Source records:
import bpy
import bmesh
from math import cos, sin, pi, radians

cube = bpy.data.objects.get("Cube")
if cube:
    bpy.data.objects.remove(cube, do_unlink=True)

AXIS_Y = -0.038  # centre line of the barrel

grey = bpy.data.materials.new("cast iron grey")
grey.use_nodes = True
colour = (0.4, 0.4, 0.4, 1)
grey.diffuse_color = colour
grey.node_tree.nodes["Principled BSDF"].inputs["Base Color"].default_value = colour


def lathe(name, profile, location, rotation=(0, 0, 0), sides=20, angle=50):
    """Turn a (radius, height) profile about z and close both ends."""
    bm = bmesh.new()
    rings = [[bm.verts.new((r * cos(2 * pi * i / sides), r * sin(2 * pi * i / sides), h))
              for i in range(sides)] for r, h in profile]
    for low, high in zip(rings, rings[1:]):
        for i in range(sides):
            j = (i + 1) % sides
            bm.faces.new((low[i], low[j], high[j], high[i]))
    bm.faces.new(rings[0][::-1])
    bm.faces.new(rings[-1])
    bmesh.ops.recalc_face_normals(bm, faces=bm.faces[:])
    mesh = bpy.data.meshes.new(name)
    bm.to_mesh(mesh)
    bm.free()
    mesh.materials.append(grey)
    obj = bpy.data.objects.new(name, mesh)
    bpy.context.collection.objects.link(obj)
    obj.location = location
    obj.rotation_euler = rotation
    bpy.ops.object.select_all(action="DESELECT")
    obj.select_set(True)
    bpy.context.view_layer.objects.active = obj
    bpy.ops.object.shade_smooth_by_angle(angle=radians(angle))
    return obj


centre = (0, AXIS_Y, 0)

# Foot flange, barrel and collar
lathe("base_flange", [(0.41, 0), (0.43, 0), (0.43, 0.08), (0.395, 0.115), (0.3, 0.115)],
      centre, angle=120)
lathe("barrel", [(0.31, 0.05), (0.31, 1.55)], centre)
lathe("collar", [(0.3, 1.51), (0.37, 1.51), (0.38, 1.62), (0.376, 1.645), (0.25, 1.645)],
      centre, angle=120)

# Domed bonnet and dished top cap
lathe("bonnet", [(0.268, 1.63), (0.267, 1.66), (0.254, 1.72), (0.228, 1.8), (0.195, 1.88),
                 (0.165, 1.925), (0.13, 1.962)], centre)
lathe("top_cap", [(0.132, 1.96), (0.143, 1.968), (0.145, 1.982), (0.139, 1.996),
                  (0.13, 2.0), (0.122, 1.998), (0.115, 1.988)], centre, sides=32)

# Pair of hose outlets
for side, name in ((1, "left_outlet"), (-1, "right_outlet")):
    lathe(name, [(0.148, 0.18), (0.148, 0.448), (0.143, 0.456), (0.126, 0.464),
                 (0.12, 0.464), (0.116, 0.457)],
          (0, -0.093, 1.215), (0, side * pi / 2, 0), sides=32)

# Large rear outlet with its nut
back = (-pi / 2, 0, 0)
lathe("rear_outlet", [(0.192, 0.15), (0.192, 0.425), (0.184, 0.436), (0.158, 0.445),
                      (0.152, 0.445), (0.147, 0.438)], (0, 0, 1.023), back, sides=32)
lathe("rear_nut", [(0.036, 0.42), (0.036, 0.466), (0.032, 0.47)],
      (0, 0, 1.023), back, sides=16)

• What you have to do: Begin at the top of the records above and quote each line exactly, ending with the line that contains "obj = bpy.data.objects.new(name, mesh)".

• Answer box:
import bpy
import bmesh
from math import cos, sin, pi, radians

cube = bpy.data.objects.get("Cube")
if cube:
    bpy.data.objects.remove(cube, do_unlink=True)

AXIS_Y = -0.038  # centre line of the barrel

grey = bpy.data.materials.new("cast iron grey")
grey.use_nodes = True
colour = (0.4, 0.4, 0.4, 1)
grey.diffuse_color = colour
grey.node_tree.nodes["Principled BSDF"].inputs["Base Color"].default_value = colour


def lathe(name, profile, location, rotation=(0, 0, 0), sides=20, angle=50):
    """Turn a (radius, height) profile about z and close both ends."""
    bm = bmesh.new()
    rings = [[bm.verts.new((r * cos(2 * pi * i / sides), r * sin(2 * pi * i / sides), h))
              for i in range(sides)] for r, h in profile]
    for low, high in zip(rings, rings[1:]):
        for i in range(sides):
            j = (i + 1) % sides
            bm.faces.new((low[i], low[j], high[j], high[i]))
    bm.faces.new(rings[0][::-1])
    bm.faces.new(rings[-1])
    bmesh.ops.recalc_face_normals(bm, faces=bm.faces[:])
    mesh = bpy.data.meshes.new(name)
    bm.to_mesh(mesh)
    bm.free()
    mesh.materials.append(grey)
    obj = bpy.data.objects.new(name, mesh)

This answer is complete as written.